As the global economic picture has worsened, energy has been one of the areas that has been hit the hardest.
Oil prices have spent the entire second quarter under pressure, with the iPath Goldman Sachs Crude ETN (NYSEARCA:OIL) remaining below its 20 EMA since the beginning of May. That's a long time for a major commodity to remain under consistent, almost daily selling pressure.
But as we neared the end of the quarter, crude found buyers at a major support level dating back to the second half of 2010. Given the bearish sentiment and the short-term extended price action, the energy complex offered a great reward-to-risk opportunity (from the long side).
Last week we ended up taking short-term bullish trades on both Penn Virginia (PVA) and Swift Energy (NYSE:SFY). The snap-back action allowed us to capture quick profits as documented in real-time via the Mercenary Live Feed.
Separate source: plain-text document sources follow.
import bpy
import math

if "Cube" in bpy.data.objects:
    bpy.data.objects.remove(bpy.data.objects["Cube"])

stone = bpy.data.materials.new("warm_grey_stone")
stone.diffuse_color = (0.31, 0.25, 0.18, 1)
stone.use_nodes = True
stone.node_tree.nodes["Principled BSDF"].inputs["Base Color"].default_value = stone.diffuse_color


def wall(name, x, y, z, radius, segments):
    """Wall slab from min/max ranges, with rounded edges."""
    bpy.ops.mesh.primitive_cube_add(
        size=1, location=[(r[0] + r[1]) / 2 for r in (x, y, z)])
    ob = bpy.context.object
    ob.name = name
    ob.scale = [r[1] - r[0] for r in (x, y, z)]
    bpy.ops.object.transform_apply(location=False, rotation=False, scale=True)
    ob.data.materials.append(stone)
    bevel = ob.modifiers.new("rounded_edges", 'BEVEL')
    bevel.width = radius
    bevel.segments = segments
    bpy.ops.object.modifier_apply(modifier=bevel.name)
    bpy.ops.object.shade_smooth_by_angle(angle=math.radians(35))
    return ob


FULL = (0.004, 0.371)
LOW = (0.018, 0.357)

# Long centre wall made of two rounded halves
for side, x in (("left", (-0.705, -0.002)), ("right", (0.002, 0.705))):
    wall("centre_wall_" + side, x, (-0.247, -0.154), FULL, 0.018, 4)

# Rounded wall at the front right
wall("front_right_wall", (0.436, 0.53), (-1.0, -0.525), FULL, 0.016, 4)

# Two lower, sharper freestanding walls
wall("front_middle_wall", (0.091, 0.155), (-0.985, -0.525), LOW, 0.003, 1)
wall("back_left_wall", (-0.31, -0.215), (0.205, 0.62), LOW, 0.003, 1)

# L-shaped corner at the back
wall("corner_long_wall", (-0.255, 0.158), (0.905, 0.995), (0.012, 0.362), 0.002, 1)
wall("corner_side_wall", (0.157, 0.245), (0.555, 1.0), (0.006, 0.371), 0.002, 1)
With natural gas improving significantly over the second quarter, and crude oil bouncing off long-term support, we could continue to see strong bullish opportunities in energy producers as well as transmission, storage and refining stocks.
Financials For a Bounce…
The financial sector represents another short-term bullish area that we are active in.
As traders react to the prospects of a temporary European resolution (key word being temporary), sentiment levels for banks could be in for a dramatic shift.
PE ratios for regional and national banks are at levels that reflect a significant amount of uncertainty for the industry. But meanwhile, bank profits have continued to hold up well, and most bank stocks are paying attractive dividends.
There is still too much balance sheet (and off-balance sheet) risk for these stocks to once again be considered "widow & orphan" safety investments. But a decent yield and relative value, along with a shift in the Europe perspective, should be enough to keep bank stocks in an uptrend at least for the next few weeks.
On Friday, we took a long position in both Wells Fargo (NYSE:WFC) as well as U.S. Bancorp (NYSE:USB). Both positions were set up and communicated to Live Feed subscribers before the open. Both WFC and USB gapped through our stop / limit buy orders but pulled back during the session to hit our limit prices before trading higher to close out the quarter.
As long as the major banks avoid an ugly earnings season, and barring any immediate reversal of fortune in Europe, banking stocks should continue to melt higher. We're not expecting a major long-term trend to hold up, but given the attractive yield and sentiment shift, we should be able to capture a number of profitable trades.
High-Profile Retail Stocks Still Weak
On the retail side, there are a number of popular growth stocks that are tracing out major topping patterns.
Many of these names have held up well as the higher-end U.S. consumer has continued to spend. But as the economy grinds back toward a recessionary environment, these stocks are now coming under pressure.
We have been short COH for more than a month now, with half profits already taken off the table and a trend position continuing to run for the second half.
The luxury handbag maker sliced through a key support level last week before rebounding Friday in-line with the rest of the market. With partial profits already taken off the table, and 14% unrealized profits on the second half, we have the ability to give this trending position some elbow room, while still guaranteeing an even larger profit on the second half if we are stopped out.
LULU looks particularly interesting after breaking sharply below the 200 EMA last week, and then staging a half-hearted rally on Friday. If the stock can hold up for another session or two, we should have a good opportunity to enter with a relatively tight risk envelope and plenty of room for the stock to drop.
Heading towards the open, S&P futures are pointing to a flat start to the second quarter. Trading desks will likely be manned by second-string professionals this week as record heat and a holiday week gives most traders an excuse to hit the Hamptons early.
We're keeping our exposure light as well, and watching to see if the market's new strength has legs, or simply sets up better entries for our short candidates.
Disclosure: I am short COH. Also long WFC and USB